This site is not maintained. Click here for the new website of Richard Dawkins.

Comment

← Human Rights Watch – You are Disgusting!

susanlatimer's Avatar Jump to comment 9 by susanlatimer

Comment 5 by Steve Zara

Being generally ignorant of political history and political theory

Me too.

I would be fascinated to know if there are established principles of human rights that could apply to a situation where the majority vote for an oppressive religious or dictatorial government? What happens when democracy conflicts with human rights? How do we define who is right, and who has rights in such a situation?

This is why forward-thinking and meticulously written constitutions are important. They prevent democracy from just being a case of mob rule. These aren't a given when a corrupt system has fallen or been toppled, leaving a vacuum of sorts.

And as Maryam Namazie said:

Also for elections to have meaning – even in the limited parliamentary sense – you need to have freedom of association, press, and expression and so on.

You can't build democracy on a swamp or it crumbles.
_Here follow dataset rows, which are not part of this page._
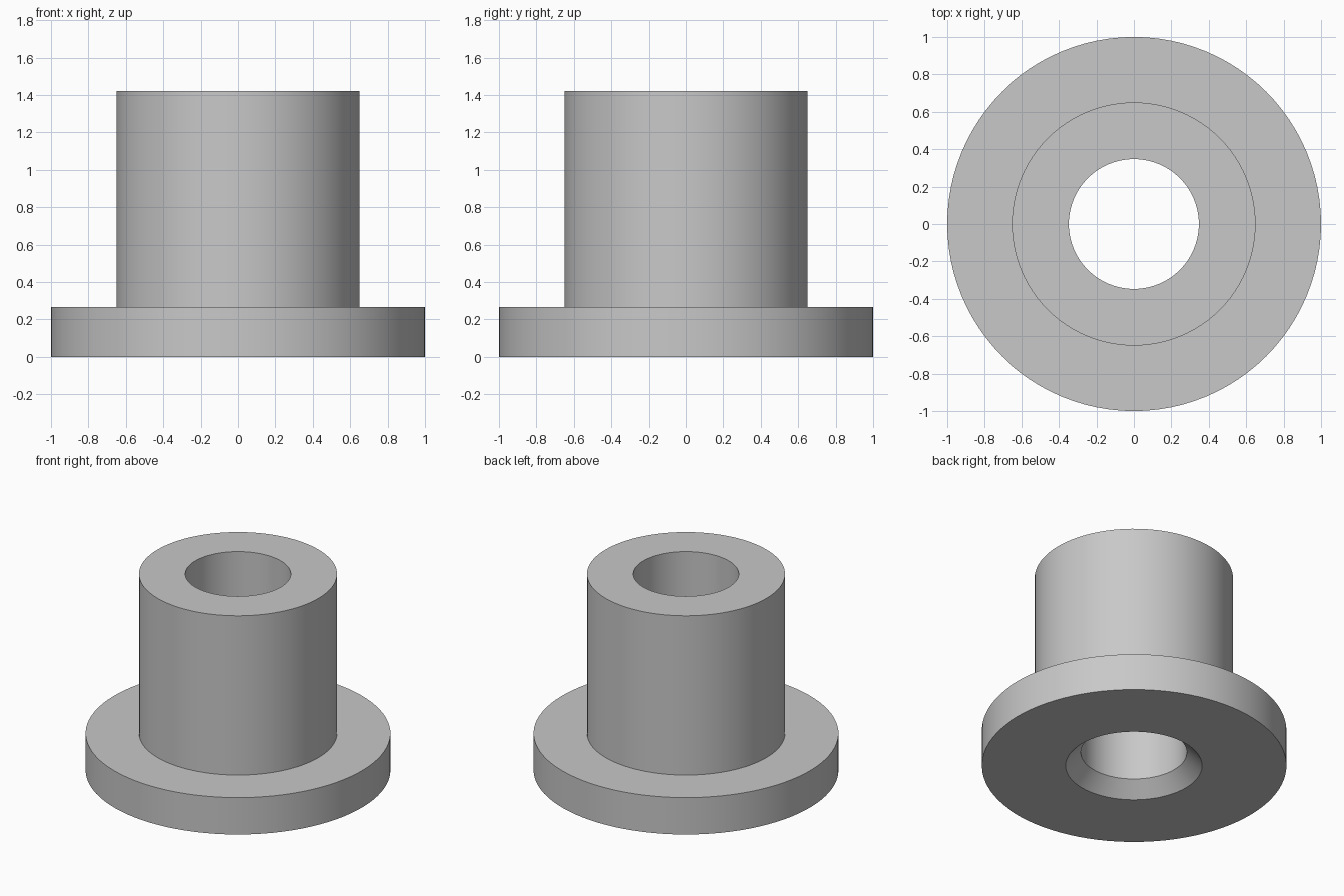
import bpy
import bmesh
import math

cube = bpy.data.objects.get("Cube")
if cube:
    bpy.data.objects.remove(cube, do_unlink=True)

SEGMENTS = 96
FLANGE_R, SLEEVE_R, BORE_R = 1.0, 0.65, 0.347
FLANGE_H, HEIGHT, CHAMFER = 0.267, 1.42, 0.1

# Plain grey material
grey = bpy.data.materials.new("plain_grey")
grey.use_nodes = True
colour = (0.58, 0.58, 0.58, 1.0)
grey.diffuse_color = colour
grey.node_tree.nodes["Principled BSDF"].inputs["Base Color"].default_value = colour


def lathe(name, profile):
    """Revolve a closed (radius, height) profile around the z axis."""
    bm = bmesh.new()
    rings = []
    for i in range(SEGMENTS):
        a = math.tau * i / SEGMENTS
        rings.append([bm.verts.new((r * math.cos(a), r * math.sin(a), z))
                      for r, z in profile])
    n = len(profile)
    for i, ring in enumerate(rings):
        following = rings[(i + 1) % SEGMENTS]
        for j in range(n):
            k = (j + 1) % n
            bm.faces.new((ring[j], following[j], following[k], ring[k]))
    bmesh.ops.recalc_face_normals(bm, faces=bm.faces)
    mesh = bpy.data.meshes.new(name)
    bm.to_mesh(mesh)
    bm.free()
    mesh.materials.append(grey)
    obj = bpy.data.objects.new(name, mesh)
    bpy.context.collection.objects.link(obj)
    return obj


# Flanged sleeve with a through bore, countersunk at the bottom
bushing = lathe("flanged_bushing", [
    (BORE_R + CHAMFER, 0),
    (FLANGE_R, 0),
    (FLANGE_R, FLANGE_H),
    (SLEEVE_R, FLANGE_H),
    (SLEEVE_R, HEIGHT),
    (BORE_R, HEIGHT),
    (BORE_R, CHAMFER),
])

# Smooth walls, crisp rims
bpy.ops.object.select_all(action="DESELECT")
bushing.select_set(True)
bpy.context.view_layer.objects.active = bushing
bpy.ops.object.shade_smooth_by_angle(angle=math.radians(30))
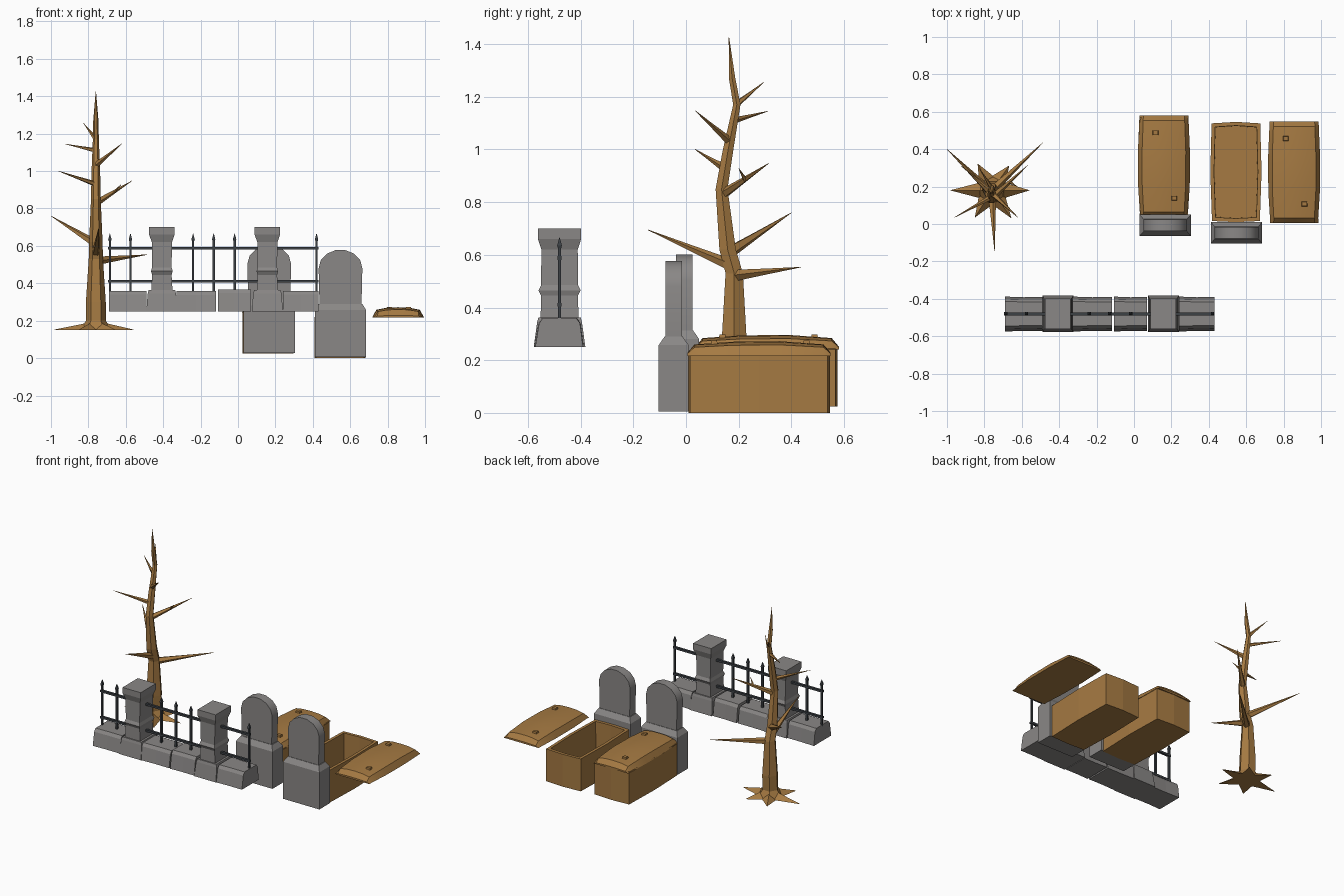
import bpy, bmesh, math
from mathutils import Vector

if "Cube" in bpy.data.objects:
    bpy.data.objects.remove(bpy.data.objects["Cube"])


def material(name, rgb):
    m = bpy.data.materials.new(name)
    m.diffuse_color = (*rgb, 1)
    m.use_nodes = True
    m.node_tree.nodes["Principled BSDF"].inputs["Base Color"].default_value = m.diffuse_color
    return m


STONE = material("grey stone", (0.255, 0.245, 0.24))
WOOD = material("brown wood", (0.38, 0.195, 0.055))
IRON = material("dark iron", (0.045, 0.052, 0.06))


def loft(name, rings, mat, smooth=False):
    """Skin a list of equal-length rings and cap both ends."""
    bm = bmesh.new()
    loops = [[bm.verts.new(p) for p in ring] for ring in rings]
    n = len(loops[0])
    for a, b in zip(loops, loops[1:]):
        for i in range(n):
            j = (i + 1) % n
            bm.faces.new((a[i], a[j], b[j], b[i]))
    bm.faces.new(loops[0][::-1])
    bm.faces.new(loops[-1])
    bmesh.ops.recalc_face_normals(bm, faces=bm.faces)
    mesh = bpy.data.meshes.new(name)
    bm.to_mesh(mesh)
    bm.free()
    mesh.materials.append(mat)
    if smooth:
        mesh.shade_smooth()
        mesh.set_sharp_from_angle(angle=math.radians(32))
    ob = bpy.data.objects.new(name, mesh)
    bpy.context.collection.objects.link(ob)
    return ob


def rect(cx, cy, z, hx, hy):
    return [(cx - hx, cy - hy, z), (cx + hx, cy - hy, z),
            (cx + hx, cy + hy, z), (cx - hx, cy + hy, z)]


def stack(name, cx, cy, sections, mat):
    """Rectangular column from (z, half x, half y) sections."""
    return loft(name, [rect(cx, cy, *s) for s in sections], mat)


def circle(c, axis, r, n):
    axis = Vector(axis).normalized()
    u = axis.orthogonal().normalized()
    v = axis.cross(u)
    return [Vector(c) + r * (math.cos(t) * u + math.sin(t) * v)
            for t in (2 * math.pi * i / n for i in range(n))]


def spike(name, p, q, r, mat, n=5):
    p, q = Vector(p), Vector(q)
    return loft(name, [circle(p, q - p, r, n), circle(p.lerp(q, 0.5), q - p, r * 0.5, n),
                       circle(q, q - p, 0.001, n)], mat)


# ---- Fence ----
FY = -0.48
for i, (x0, x1, top) in enumerate([(-0.69, -0.49, 0.36), (-0.33, -0.118, 0.358),
                                   (-0.108, 0.07, 0.367), (0.24, 0.43, 0.36)]):
    prof = [(-0.095, 0.25), (0.092, 0.25), (0.08, top - 0.02), (0.066, top),
            (-0.066, top), (-0.08, top - 0.02)]
    mid = (x0 + x1) / 2
    loft(f"wall_block_{i}", [[(x, FY + y * s, z) for y, z in prof]
                             for x, s in ((x0, 1), (mid, 0.96), (x1, 0.97))], STONE)
for i, px in enumerate((-0.407, 0.157)):
    stack(f"pillar_base_{i}", px, FY,
          [(0.25, 0.083, 0.098), (0.345, 0.076, 0.085), (0.363, 0.071, 0.08)], STONE)
    stack(f"pillar_{i}", px, FY,
          [(0.36, 0.057, 0.072), (0.445, 0.052, 0.07), (0.465, 0.058, 0.08),
           (0.485, 0.052, 0.07), (0.62, 0.054, 0.069), (0.66, 0.068, 0.082),
           (0.70, 0.068, 0.082)], STONE)
for i, z in enumerate((0.41, 0.588)):
    loft(f"fence_rail_{i}", [[(x, FY + a, z + b) for a, b in
                              ((-.008, -.007), (.008, -.007), (.008, .007), (-.008, .007))]
                             for x in (-0.695, 0.43)], IRON)
for i, x in enumerate((-0.685, -0.575, -0.24, -0.13, -0.018, 0.42)):
    stack(f"fence_picket_{i}", x, FY, [(0.35, .006, .006), (0.625, .006, .006),
                                       (0.635, .009, .009), (0.665, .001, .001)], IRON)


# ---- Headstones ----
def headstone(i, cx, cy, z0):
    stack(f"headstone_base_{i}", cx, cy,
          [(z0, 0.137, 0.057), (z0 + 0.252, 0.137, 0.057), (z0 + 0.285, 0.117, 0.034)], STONE)
    outline = [(-0.112, z0 + 0.27), (0.112, z0 + 0.27)]
    for k in range(8):
        t = math.pi * k / 7
        outline.append((0.117 * math.cos(t), z0 + 0.475 + 0.1 * math.sin(t)))
    loft(f"headstone_{i}", [[(cx + x, cy + y, z) for x, z in outline]
                            for y in (-0.031, 0.031)], STONE, True)


headstone(0, 0.167, -0.007, 0.028)
headstone(1, 0.548, -0.047, 0.005)


# ---- Coffins ----
def coffin_ring(cx, cy, z, inset=0.0, s=1.0):
    pts = [(-0.128, -0.262), (0, -0.268), (0.128, -0.262), (0.137, 0),
           (0.13, 0.26), (0, 0.268), (-0.13, 0.26), (-0.137, 0)]
    kx, ky = s * (1 - inset / 0.137), s * (1 - inset / 0.268)
    return [(cx + x * kx, cy + y * ky, z) for x, y in pts]


loft("closed_coffin", [coffin_ring(0.16, 0.308, 0.025), coffin_ring(0.16, 0.308, 0.245)], WOOD)
loft("open_coffin", [coffin_ring(0.545, 0.278, 0), coffin_ring(0.545, 0.278, 0.22),
                     coffin_ring(0.545, 0.278, 0.22, 0.02),
                     coffin_ring(0.545, 0.278, 0.025, 0.022)], WOOD)


def lid(name, cx, cy, z, skew):
    prof = [(-1, 0), (-0.84, 0.75), (-0.45, 0.95), (0, 1), (0.45, 0.95), (0.84, 0.75), (1, 0)]
    rings = []
    for y, hw, h in [(-0.272, 0.13, 0.012), (-0.245, 0.129, 0.044), (-0.1, 0.138, 0.054),
                     (0.08, 0.139, 0.056), (0.245, 0.132, 0.044), (0.272, 0.131, 0.012)]:
        rings.append([(cx + skew * y + x * hw, cy + y, z + h * t) for x, t in prof])
    loft(name, rings, WOOD, True)
    # small wooden knobs
    for k, (dx, dy) in enumerate(((-0.045, 0.18), (0.055, -0.17))):
        stack(f"{name}_knob_{k}", cx + dx, cy + dy,
              [(z + 0.035, .017, .014), (z + 0.058, .013, .011)], WOOD)


lid("closed_coffin_lid", 0.16, 0.308, 0.24, 0)
lid("loose_coffin_lid", 0.856, 0.277, 0.216, 0)

# ---- Dead tree ----
TX = -0.76
trunk = [(0.18, 0.15, 0.085), (0.18, 0.2, 0.053), (0.183, 0.3, 0.053), (0.183, 0.53, 0.038),
         (0.158, 0.62, 0.036), (0.135, 0.85, 0.026), (0.16, 1.0, 0.023),
         (0.193, 1.17, 0.016), (0.175, 1.27, 0.014), (0.163, 1.425, 0.001)]
loft("tree_trunk", [[(TX + r * math.cos(k * math.pi / 3), y + r * math.sin(k * math.pi / 3), z)
                     for k in range(6)] for y, z, r in trunk], WOOD)
branches = [((0.18, 0.52), (-0.487, 0.435, 0.553), 0.024),
            ((0.165, 0.61), (-1.0, 0.40, 0.76), 0.024),
            ((0.17, 0.56), (-0.745, -0.145, 0.695), 0.024),
            ((0.14, 0.83), (-0.567, 0.315, 0.948), 0.02),
            ((0.145, 0.93), (-0.96, 0.035, 1.0), 0.015),
            ((0.165, 1.03), (-0.62, 0.035, 1.147), 0.017),
            ((0.18, 1.11), (-0.925, 0.31, 1.145), 0.013),
            ((0.19, 1.17), (-0.825, 0.295, 1.255), 0.013)]
for i, ((y, z), tip, r) in enumerate(branches):
    spike(f"branch_{i}", (TX, y, z), tip, r, WOOD)
spike("twig", (-0.665, 0.225, 0.885), (-0.625, 0.2, 0.928), 0.009, WOOD)
# roots: flat-bottomed wedges spreading from the trunk
for i, (a, length) in enumerate([(0, 0.2), (55, 0.16), (118, 0.16), (180, 0.22),
                                 (238, 0.17), (305, 0.18)]):
    d = Vector((math.cos(math.radians(a)), math.sin(math.radians(a)), 0))
    s = Vector((-d.y, d.x, 0))
    c = Vector((TX, 0.18, 0.15))
    up = Vector((0, 0, 1))
    loft(f"root_{i}", [[c + d * q - s * w, c + d * q + s * w, c + d * q + up * h]
                       for q, w, h in ((0.0, 0.05, 0.06), (0.07, 0.04, 0.033),
                                       (length, 0.001, 0.003))], WOOD)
It's fragile enough as it is.

Sadly, "democratic" societies have often violated human rights but in a healthy democracy, the means to correct that is available (the women's rights movement or the civil rights movement in the U.S.).

How do we define who is right, and who has rights in such a situation?

Do you mean morally or in terms of international law and if so, what we can do about it?

Mon, 23 Jan 2012 03:36:47 UTC | #910841